Ruling in that way would restore same-sex marriages in California, but not apply to any other state.
On the federal Defense of Marriage Act, SCOTUS will likely strike it down as unconstitutional (since both plaintiff and the Obama administration agree) and allow federal laws to be applied in the nine states where same-sex unions are legal (Maine, New York, Vermont, New Hampshire, Connecticut, Massachusetts, Washington, Maryland, Iowa, and DC). Great. It’s a big deal when you consider the estimated one million LGBT immigrants who are either documented or undocumented and have been prevented from becoming U.S. citizens through marriage.

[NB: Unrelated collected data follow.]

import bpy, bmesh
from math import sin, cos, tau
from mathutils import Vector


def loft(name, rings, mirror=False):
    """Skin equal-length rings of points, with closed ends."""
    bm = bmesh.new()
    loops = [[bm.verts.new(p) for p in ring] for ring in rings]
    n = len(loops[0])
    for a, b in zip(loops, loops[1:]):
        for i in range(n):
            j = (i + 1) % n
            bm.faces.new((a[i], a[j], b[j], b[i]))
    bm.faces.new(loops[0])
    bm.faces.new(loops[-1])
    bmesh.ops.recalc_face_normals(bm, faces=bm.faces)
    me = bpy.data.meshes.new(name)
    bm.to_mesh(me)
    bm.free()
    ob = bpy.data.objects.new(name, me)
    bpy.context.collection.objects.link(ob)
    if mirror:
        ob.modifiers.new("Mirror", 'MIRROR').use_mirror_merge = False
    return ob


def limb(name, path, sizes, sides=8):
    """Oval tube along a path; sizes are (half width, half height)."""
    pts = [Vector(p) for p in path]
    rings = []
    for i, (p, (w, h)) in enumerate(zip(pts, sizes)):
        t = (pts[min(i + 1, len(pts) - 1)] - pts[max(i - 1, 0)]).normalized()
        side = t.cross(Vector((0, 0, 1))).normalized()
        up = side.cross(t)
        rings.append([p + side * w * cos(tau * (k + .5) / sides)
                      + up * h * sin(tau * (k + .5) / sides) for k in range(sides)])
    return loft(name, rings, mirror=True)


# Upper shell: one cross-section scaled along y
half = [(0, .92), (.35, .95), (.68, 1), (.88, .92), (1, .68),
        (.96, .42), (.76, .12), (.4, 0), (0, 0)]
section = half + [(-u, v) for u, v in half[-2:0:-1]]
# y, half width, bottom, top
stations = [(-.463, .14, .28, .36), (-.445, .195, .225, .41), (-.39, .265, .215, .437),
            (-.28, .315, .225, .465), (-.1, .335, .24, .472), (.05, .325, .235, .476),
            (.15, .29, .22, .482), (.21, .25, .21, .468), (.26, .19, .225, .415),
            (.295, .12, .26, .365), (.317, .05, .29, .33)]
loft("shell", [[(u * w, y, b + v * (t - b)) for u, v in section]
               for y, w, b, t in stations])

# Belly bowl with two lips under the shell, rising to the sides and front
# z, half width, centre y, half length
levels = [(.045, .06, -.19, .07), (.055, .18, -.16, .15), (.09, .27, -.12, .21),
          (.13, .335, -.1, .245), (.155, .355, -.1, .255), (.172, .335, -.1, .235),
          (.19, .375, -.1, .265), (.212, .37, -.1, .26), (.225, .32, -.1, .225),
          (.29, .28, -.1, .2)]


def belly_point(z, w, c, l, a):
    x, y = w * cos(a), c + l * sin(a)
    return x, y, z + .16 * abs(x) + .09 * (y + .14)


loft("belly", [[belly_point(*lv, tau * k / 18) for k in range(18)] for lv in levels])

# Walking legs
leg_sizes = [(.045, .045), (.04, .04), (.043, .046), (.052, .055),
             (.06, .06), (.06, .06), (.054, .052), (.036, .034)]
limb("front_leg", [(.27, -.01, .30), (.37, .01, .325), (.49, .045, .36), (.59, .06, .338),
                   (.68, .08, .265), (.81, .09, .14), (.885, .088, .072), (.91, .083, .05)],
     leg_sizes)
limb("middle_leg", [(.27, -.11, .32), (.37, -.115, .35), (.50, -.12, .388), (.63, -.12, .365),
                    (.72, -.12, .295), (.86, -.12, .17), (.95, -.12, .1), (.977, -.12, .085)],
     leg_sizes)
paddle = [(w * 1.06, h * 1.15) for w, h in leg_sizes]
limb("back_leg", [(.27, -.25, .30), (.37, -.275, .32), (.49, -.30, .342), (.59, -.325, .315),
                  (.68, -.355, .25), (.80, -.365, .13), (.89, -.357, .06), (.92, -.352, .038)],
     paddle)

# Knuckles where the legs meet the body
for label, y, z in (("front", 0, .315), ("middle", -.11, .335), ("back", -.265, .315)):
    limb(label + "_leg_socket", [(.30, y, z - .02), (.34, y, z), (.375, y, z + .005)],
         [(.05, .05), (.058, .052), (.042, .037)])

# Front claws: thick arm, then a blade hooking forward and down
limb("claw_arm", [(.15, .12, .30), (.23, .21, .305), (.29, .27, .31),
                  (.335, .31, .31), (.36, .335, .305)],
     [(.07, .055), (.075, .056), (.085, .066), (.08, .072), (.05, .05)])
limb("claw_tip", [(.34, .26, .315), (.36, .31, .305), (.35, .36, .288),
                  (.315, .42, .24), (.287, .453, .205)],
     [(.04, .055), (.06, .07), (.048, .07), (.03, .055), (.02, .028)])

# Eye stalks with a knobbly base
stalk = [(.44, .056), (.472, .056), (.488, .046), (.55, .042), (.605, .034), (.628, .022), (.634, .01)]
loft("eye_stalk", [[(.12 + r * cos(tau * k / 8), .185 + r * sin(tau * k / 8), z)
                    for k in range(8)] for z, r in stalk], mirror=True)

On the other hand, that court action won’t change anything in 38 states where same-sex marriage bans exist. SCOTUS will likely wait for the states and politicians to figure it out, or for another case to bubble up.
A prudent course, perhaps. But why wait if America has already accepted the Bravo Channel as a part of life?
A look at public opinion polls shows how quickly the world is changing.
In the Washington Post/ABC poll, 58 percent of Americans now believe it should be legal for gay and lesbian couples to get married; 36 percent say it should be illegal. Ten years ago, it was just the opposite.
A majority of Americans no longer think it’s cool to discriminate on marriage.
Surely, Asian American sensitivities to discrimination based on marriage were formed with early immigrants, mostly male laborers who were then prevented by law from inter-marriage with other races.
That racist law impacted my life. Now anti-marriage laws continue to impact my family with these same-sex bans.
When the political forces were against me, I wrote about it in 2003 on the occasion of my cousin Pauline’s wedding.
I wrote about it again in 2008, when a ballot measure put her civil rights up to a vote.
All these years later, Prop 8 still doesn’t make sense in California. And neither does DOMA.
But now the political winds are changing in favor of equal rights, and perhaps starting with the hearings this week, the Supreme Court will see fit to begin to seal the deal.